Jean isn’t difficult to convince to babysit and certainly responsible enough for it. The only thing Cindy sometimes fear is that she’ll call her boyfriend August instead of looking after Joshua and preventing him from making dangerous pranks.
But apart from that detail, which is more of a fear and less of an actual thing, Jean lets Cindy and Eric go out a few time a month and it’s a really lovely deal. Allows them both to breathe, and remember why they’ve decided to get and stay married.
It’s simpler these days to ask her to babysit her siblings because Janessa is big enough to be fairly independent, which means it’s only Joshua who requires a lot of attention.
Most days Cindy still can’t believe she’s married. To a nice, employed man who wants the best for her. It had never seemed likely to her, growing up. Marriage then had been a trap, a cage, something to complicate your way out of a horrible situation.
Eric has shown her that marriage can be a lot of other things, too, that it can be a safe haven and a constant support.
They have very little money – she’s not making a fortune as a waitress and he’s not making one as a security guard – but they manage their bills and buying clothes for their children and every once in a while they spend some of the hard-earned credits on themselves. Going out for dinner feels like a huge treat, one that she hasn’t taken for granted at any point in her life.
Lately Cindy has been expanding her little group of friends and it’s been good for them both, she gathers, because Eric worries about her sometimes, thinking she’s too much of a solitary creature, that she’s afraid to open up to others.
Which is true, granted, but it’s not something she wants to encourage in herself. But no friendship can ever feel as simple and natural as her relationship with Eric, she’s sure of it. With him it’s like there are no worries at all, she feels perfectly content and safe in his arms.
He promises her that at some point in their lives they will afford a hotel night every once in a while, to round off their date nights and Cindy smiles, assuring him that she doesn’t need those things.
“You don’t have to need things to get them, you know,” he tells her then. “Sometimes it’s okay to just want them, too.”

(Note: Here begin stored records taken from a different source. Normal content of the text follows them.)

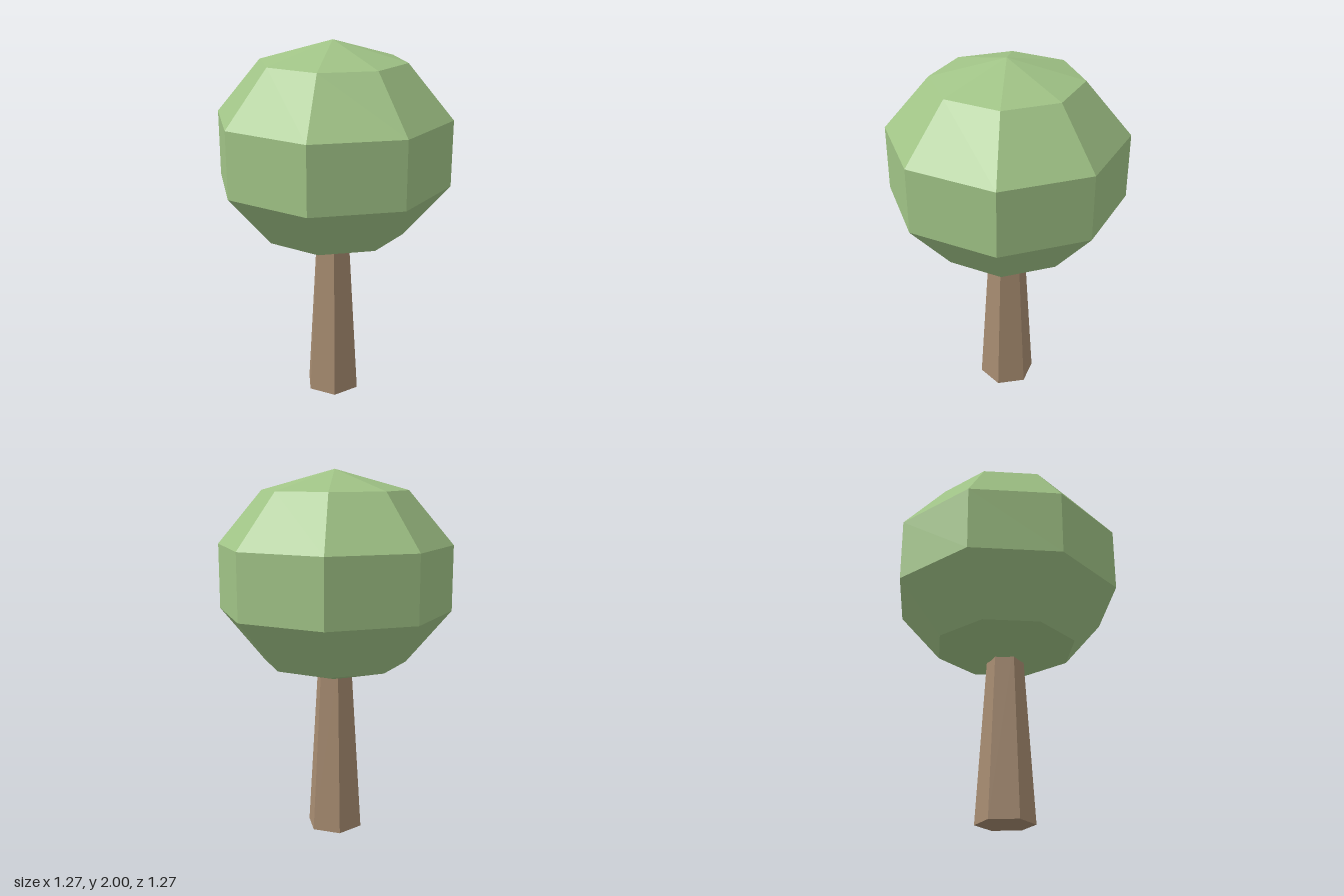
import * as THREE from 'three';

export function createModel() {
  const tree = new THREE.Group();
  tree.name = 'tree';

  const leafGreen = new THREE.MeshStandardMaterial({ color: 0xa0c386, flatShading: true });
  leafGreen.name = 'leafGreen';
  const barkBrown = new THREE.MeshStandardMaterial({ color: 0xa68b70, flatShading: true });
  barkBrown.name = 'barkBrown';

  // Tapered six-sided trunk, flat sides facing front and back
  const trunkHeight = 0.95;
  const trunkGeometry = new THREE.CylinderGeometry(0.097, 0.157, trunkHeight, 6);
  trunkGeometry.rotateY(Math.PI / 6);
  trunkGeometry.translate(0, trunkHeight / 2, 0);
  const trunk = new THREE.Mesh(trunkGeometry, barkBrown);
  trunk.name = 'trunk';

  // Faceted crown, slightly flattened, with its tip at y = 2
  const crownRadius = 0.667;
  const crownHalfHeight = 0.572;
  const crownGeometry = new THREE.SphereGeometry(crownRadius, 8, 5);
  crownGeometry.scale(1, crownHalfHeight / crownRadius, 1);
  crownGeometry.translate(0, 2 - crownHalfHeight, 0);
  const crown = new THREE.Mesh(crownGeometry, leafGreen);
  crown.name = 'crown';

  tree.add(trunk, crown);
  return tree;
}
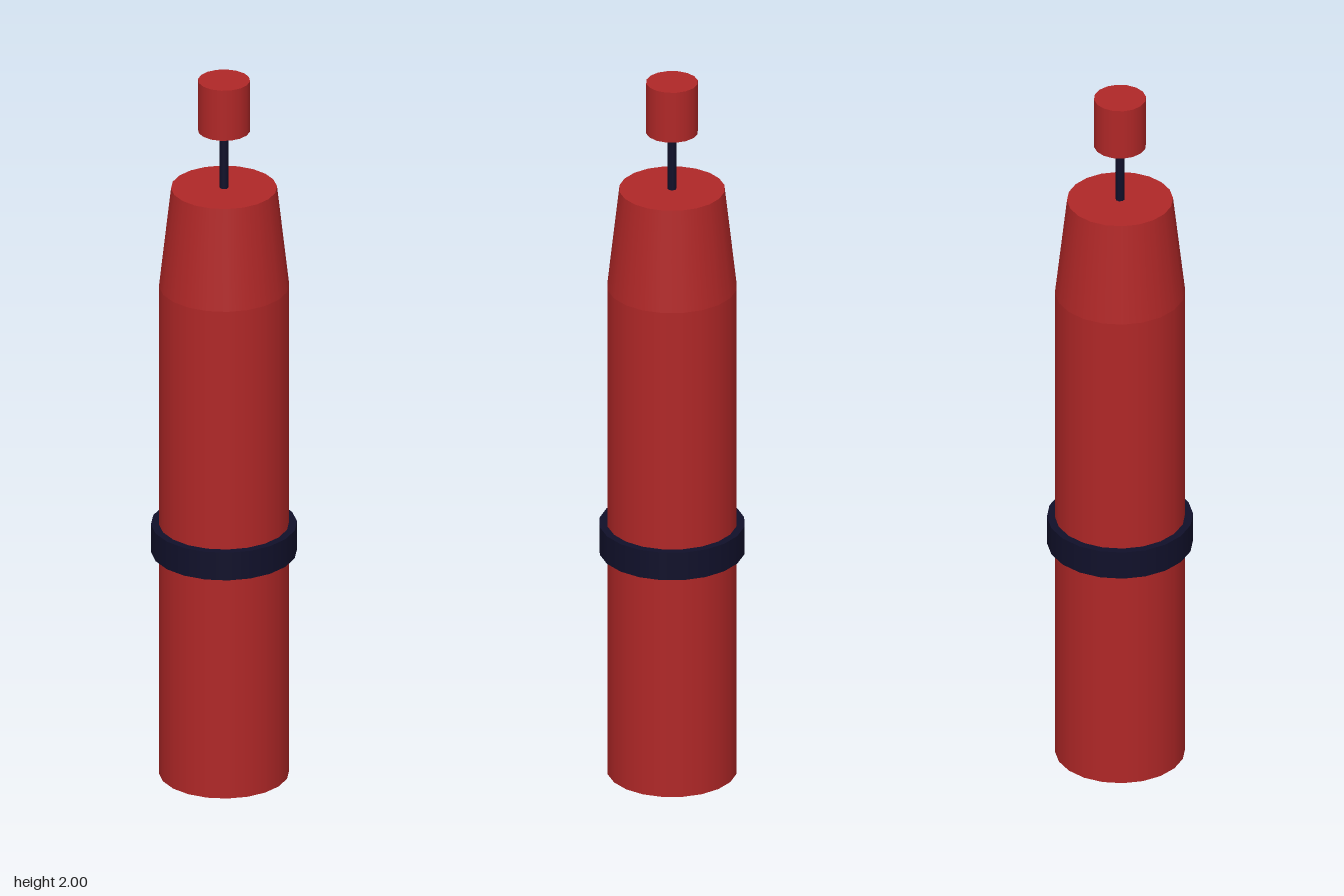
import * as THREE from 'three';

export function createModel() {
  const model = new THREE.Group();
  model.name = 'cylinderBuoy';

  const red = new THREE.MeshStandardMaterial({ color: 0xb02727 });
  red.name = 'red';
  const navy = new THREE.MeshStandardMaterial({ color: 0x10102a });
  navy.name = 'dark navy';

  // Upright round part spanning y0 to y1
  function addRound(name, material, y0, y1, bottomRadius, topRadius, sides, open = false) {
    const geometry = new THREE.CylinderGeometry(topRadius, bottomRadius, y1 - y0, sides, 1, open);
    const mesh = new THREE.Mesh(geometry, material);
    mesh.name = name;
    mesh.position.y = (y0 + y1) / 2;
    model.add(mesh);
  }

  // Main body and its tapered shoulder
  addRound('body', red, 0, 1.407, 0.172, 0.172, 20);
  addRound('shoulder', red, 1.407, 1.69, 0.172, 0.14, 20);

  // Raised dark band around the body
  addRound('band', navy, 0.64, 0.72, 0.193, 0.193, 20);

  // Thin rod carrying the small top piece
  addRound('rod', navy, 1.68, 1.86, 0.012, 0.012, 8, true);
  addRound('topCap', red, 1.855, 2, 0.069, 0.069, 16);

  return model;
}
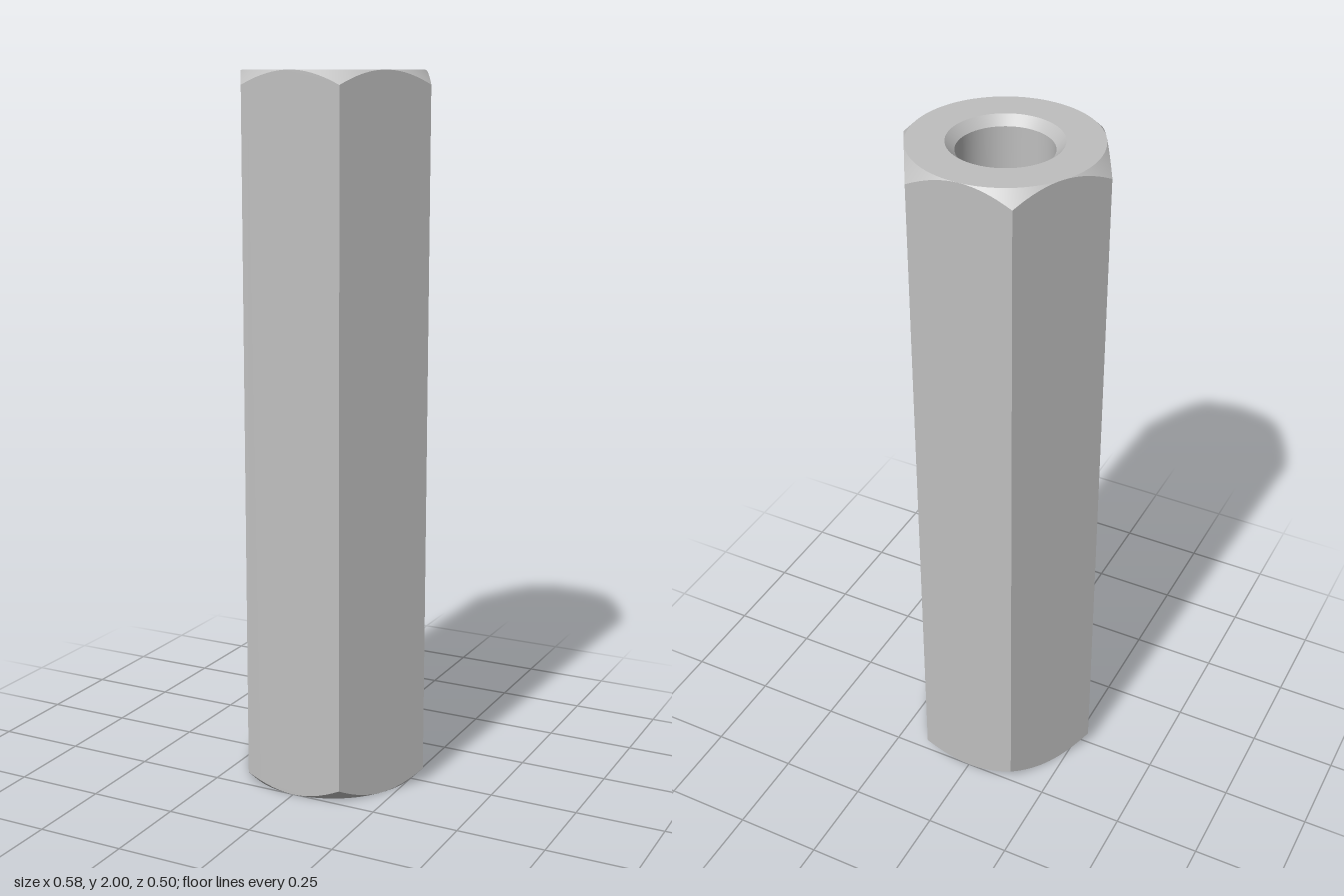
import * as THREE from 'three';

const LENGTH = 2;
const APOTHEM = 0.25;      // half the width across the flats
const BORE = 0.126;
const COUNTERSINK = 0.15;
const STEPS = 16;          // divisions along each of the six sides
const MID = LENGTH / 2;

// Angle across one side, from -30 to +30 degrees
const sideAngle = (i) => (i / STEPS - 0.5) * Math.PI / 3;
const flatX = (a) => APOTHEM * Math.tan(a);
// Height above the middle where the 45 degree chamfer cone meets the flat
const edgeY = (a) => MID - (APOTHEM / Math.cos(a) - APOTHEM);

// Flat side with curved top and bottom edges, facing +z
function flatGeometry() {
  const points = [];
  for (let i = 0; i <= STEPS; i++) points.push(new THREE.Vector2(flatX(sideAngle(i)), -edgeY(sideAngle(i))));
  for (let i = STEPS; i >= 0; i--) points.push(new THREE.Vector2(flatX(sideAngle(i)), edgeY(sideAngle(i))));
  return new THREE.ShapeGeometry(new THREE.Shape(points)).translate(0, 0, APOTHEM);
}

// Piece of the chamfer cone between the end circle and one flat
function chamferGeometry() {
  const geometry = new THREE.PlaneGeometry(1, 1, STEPS, 1);
  const position = geometry.attributes.position;
  const normal = geometry.attributes.normal;
  for (let i = 0; i <= STEPS; i++) {
    const a = sideAngle(i);
    const lower = i + STEPS + 1;
    position.setXYZ(i, APOTHEM * Math.sin(a), MID, APOTHEM * Math.cos(a));
    position.setXYZ(lower, flatX(a), edgeY(a), APOTHEM);
    for (const v of [i, lower]) {
      normal.setXYZ(v, Math.sin(a) * Math.SQRT1_2, Math.SQRT1_2, Math.cos(a) * Math.SQRT1_2);
    }
  }
  return geometry;
}

export function createModel() {
  const group = new THREE.Group();
  const metal = new THREE.MeshStandardMaterial({ color: 0xbfbfbf });
  metal.name = 'grey metal';

  const add = (name, geometry) => {
    const mesh = new THREE.Mesh(geometry, metal);
    mesh.name = name;
    group.add(mesh);
    return mesh;
  };

  // Six flats, each with a chamfer at both ends
  const flat = flatGeometry();
  const topChamfer = chamferGeometry();
  const bottomChamfer = topChamfer.clone().rotateZ(Math.PI);
  const pieces = [['flat', flat], ['topChamfer', topChamfer], ['bottomChamfer', bottomChamfer]];
  for (let k = 0; k < 6; k++) {
    for (const [name, geometry] of pieces) {
      const mesh = add(name + (k + 1), geometry);
      mesh.position.y = MID;
      mesh.rotation.y = k * Math.PI / 3;
    }
  }

  // End faces, countersinks and through bore, one sharp-edged band each
  const sink = COUNTERSINK - BORE;
  const profile = [
    [APOTHEM, LENGTH], [COUNTERSINK, LENGTH], [BORE, LENGTH - sink],
    [BORE, sink], [COUNTERSINK, 0], [APOTHEM, 0],
  ].map(([r, y]) => new THREE.Vector2(r, y));
  ['topFace', 'topCountersink', 'bore', 'bottomCountersink', 'bottomFace'].forEach((name, i) => {
    add(name, new THREE.LatheGeometry([profile[i], profile[i + 1]], 6 * STEPS));
  });

  return group;
}
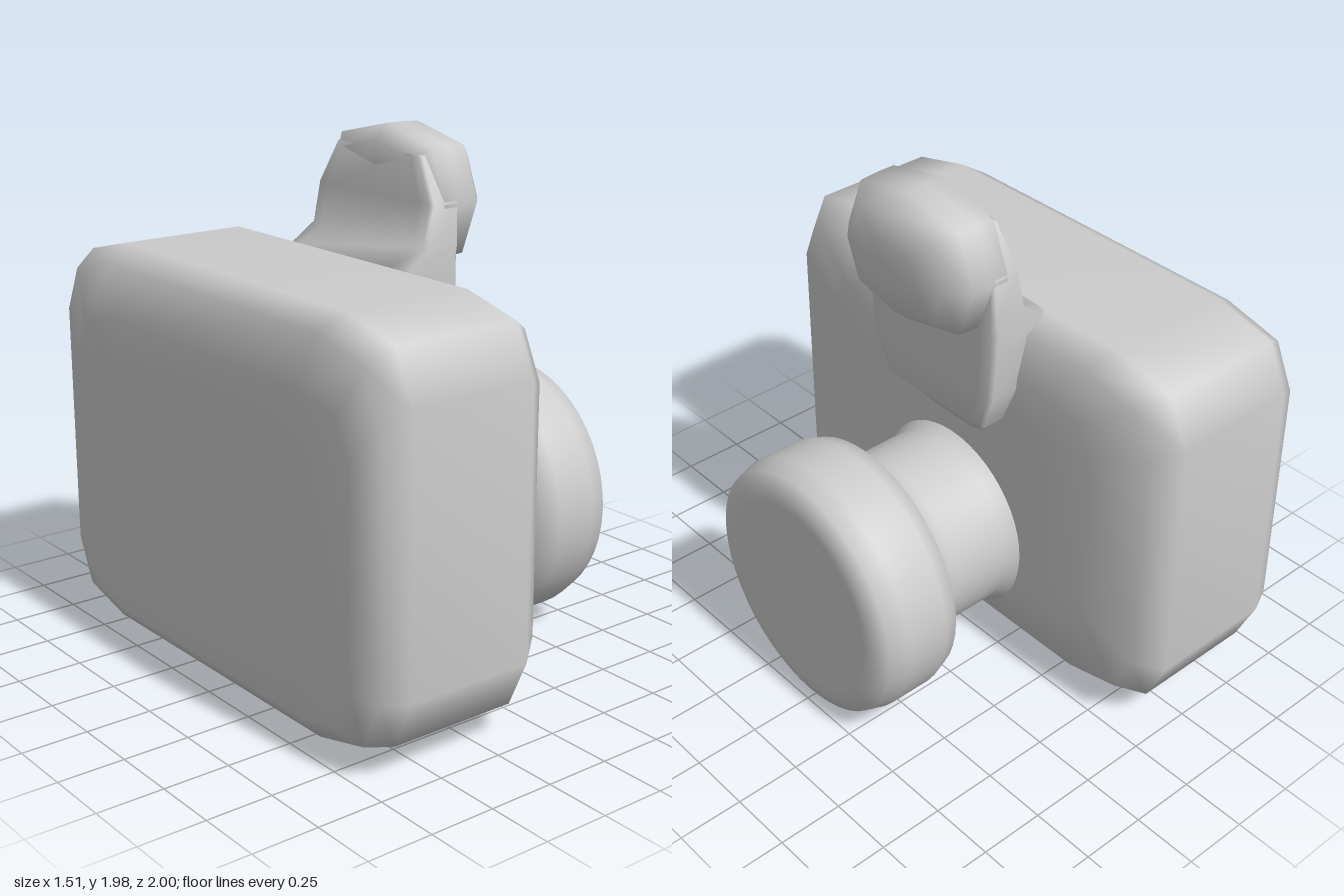
import * as THREE from 'three';

const material = new THREE.MeshStandardMaterial({ color: 0xcccccc });

// Skin a list of closed rings (arrays of [x, y, z]) and close both ends with a fan.
function loft(rings) {
  const n = rings[0].length;
  const pos = [];
  const index = [];
  rings.forEach((ring) => ring.forEach((p) => pos.push(...p)));
  for (let k = 0; k < rings.length - 1; k++) {
    for (let j = 0; j < n; j++) {
      const a = k * n + j;
      const b = k * n + ((j + 1) % n);
      index.push(a, b, b + n, a, b + n, a + n);
    }
  }
  [0, rings.length - 1].forEach((k) => {
    const centre = [0, 1, 2].map((i) => rings[k].reduce((s, p) => s + p[i], 0) / n);
    const c = pos.length / 3;
    pos.push(...centre);
    for (let j = 0; j < n; j++) {
      const a = k * n + j;
      const b = k * n + ((j + 1) % n);
      if (k === 0) index.push(c, b, a);
      else index.push(c, a, b);
    }
  });
  const geometry = new THREE.BufferGeometry();
  geometry.setAttribute('position', new THREE.Float32BufferAttribute(pos, 3));
  geometry.setIndex(index);
  geometry.computeVertexNormals();
  return geometry;
}

// Rectangle with two-step rounded corners, unit half sizes, as [u, v] going round from +u to +v.
function roundedSection(inner, middle) {
  const corner = [[1, inner], [middle, middle], [inner, 1]];
  const flip = (su, sv) => corner.map(([u, v]) => [u * su, v * sv]);
  return [
    ...flip(1, 1), ...flip(-1, 1).reverse(),
    ...flip(-1, -1), ...flip(1, -1).reverse(),
  ];
}

function named(name, geometry) {
  const mesh = new THREE.Mesh(geometry, material);
  mesh.name = name;
  return mesh;
}

// Cushioned body: each row is x, half depth, bottom, top
function body() {
  const section = roundedSection(0.67, 0.917);
  const rows = [
    [-0.755, 0.62, 0.28, 1.14],
    [-0.755, 0.84, 0.13, 1.28],
    [-0.725, 0.955, 0.08, 1.47],
    [-0.63, 1, 0.065, 1.53],
    [-0.13, 1, 0.065, 1.53],
    [-0.03, 0.92, 0.125, 1.47],
    [0, 0.68, 0.3, 1.3],
    [0.005, 0.45, 0.42, 1.15],
  ];
  return loft(rows.map(([x, hz, y0, y1]) => section.map(([u, v]) =>
    [x, (y0 + y1) / 2 + u * (y1 - y0) / 2, v * hz])));
}

// Bracket rising from the body front: each row is y, back x, front x, half width
function bracket() {
  const section = roundedSection(0.8, 0.95);
  const rows = [
    [0.97, -0.06, 0.004, 0.1],
    [1.03, -0.06, 0.05, 0.2],
    [1.1, -0.06, 0.112, 0.26],
    [1.25, -0.06, 0.13, 0.32],
    [1.45, -0.1, 0.13, 0.335],
    [1.53, -0.13, 0.13, 0.335],
    [1.59, -0.03, 0.13, 0.335],
    [1.74, 0, 0.13, 0.33],
    [1.9, 0.02, 0.13, 0.24],
  ];
  return loft(rows.map(([y, x0, x1, hz]) => section.map(([u, v]) =>
    [(x0 + x1) / 2 + v * (x1 - x0) / 2, y, u * hz])));
}

// Eight-sided domed flash: each row is x, scale
function flash() {
  const rows = [
    [0.012, 0.4], [0.018, 0.78], [0.06, 1], [0.13, 1],
    [0.21, 0.985], [0.28, 0.75], [0.3, 0.35],
  ];
  const octagon = [];
  for (let i = 0; i < 8; i++) {
    const a = i * Math.PI / 4;
    const stretch = i % 2 ? 1.09 : 1;
    octagon.push([Math.cos(a) * 0.255 * stretch, Math.sin(a) * 0.333 * stretch]);
  }
  return loft(rows.map(([x, s]) => octagon.map(([y, z]) => [x, 1.73 + y * s, z * s])));
}

// Lens barrel and wide front ring, turned about the x axis: radius, distance forward
function lens() {
  const profile = [
    [0.39, -0.02], [0.375, 0.015], [0.356, 0.05], [0.356, 0.3], [0.375, 0.37],
    [0.42, 0.395], [0.485, 0.415], [0.507, 0.48], [0.507, 0.65], [0.485, 0.725],
    [0.43, 0.75], [0.38, 0.755], [0, 0.755],
  ].map(([r, d]) => new THREE.Vector2(r, d));
  return new THREE.LatheGeometry(profile, 48).rotateZ(-Math.PI / 2).translate(0, 0.512, 0.015);
}

export function createModel() {
  const group = new THREE.Group();
  group.name = 'camera';
  group.add(
    named('body', body()),
    named('flashBracket', bracket()),
    named('flash', flash()),
    named('lens', lens()),
  );
  return group;
}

“Right.” She smiles at him. “I migh need some practice there.”
Two years ago it had felt like everything in their lives was about diapers and early mornings, toddler tantrums and exhaustion. Now that Janessa is older and Joshua, too, Cindy has begun to long for those sweet, tiring baby times again.
The kids are so much more manageable now and can play together for quite some time before something happens to ignite some drama between them.
Jean is very patient with them both even if Janessa manages to get under her skin from time to time, nagging about something or snooping about in her teenage sister’s personal stuff.
It’s not ideal for them to share a room when they’re so far apart in age but the house is very small and they have to squeeze them into the same little room to have enough space for a nursery for Joshua.
That, Cindy realises those times when she wants another child, is one thing on the list of cons. They just don’t have enough room.
Sometimes – most of the time, to be honest – Cindy doesn’t feel old enough to have a daughter with a boyfriend. A pretty serious boyfriend at that, serious enough to motivate one of those awkward talks that nobody ever had with Cindy when she was Jean’s age.
Of course, Jean is much smarter than Cindy ever was and merely shakes her head when her silly old mother starts lecturing her.
“I go to school, mum. We’ve had sex ed. Stop being creepy.”
“I just want to make sure you… know what to do. If you’re going to… you know.”
At the end of the day, Cindy supposes, Jean isn’t as grown up as she sometimes appear and that’s something to take comfort in.
August is a sweet kid, too, which is good to know. He’s not particularly ambitious and if she wants to find somethig to worry about, it would have to be just that. Jean is pretty serious about her football and would likely get a few scholarships to continue playing as she goes to college, but Cindy knows that love can feel like such a monumental thing when you’re a teen. Large enough to merit all sorts of sacrifice.
She’s happy that Jean is happy but she really wants her daughter to forge her own path in life instead of repeating old mistakes.
Making too big a deal of your teenage love and not focusing on your future career seems like the wrong way to go but she will just have to trust her daughter, even if it’s difficult.
And even more difficult is to build up her trust in the universe, step by step. It’s a slow but sure progress but at least now it feels like she’s finally on her way.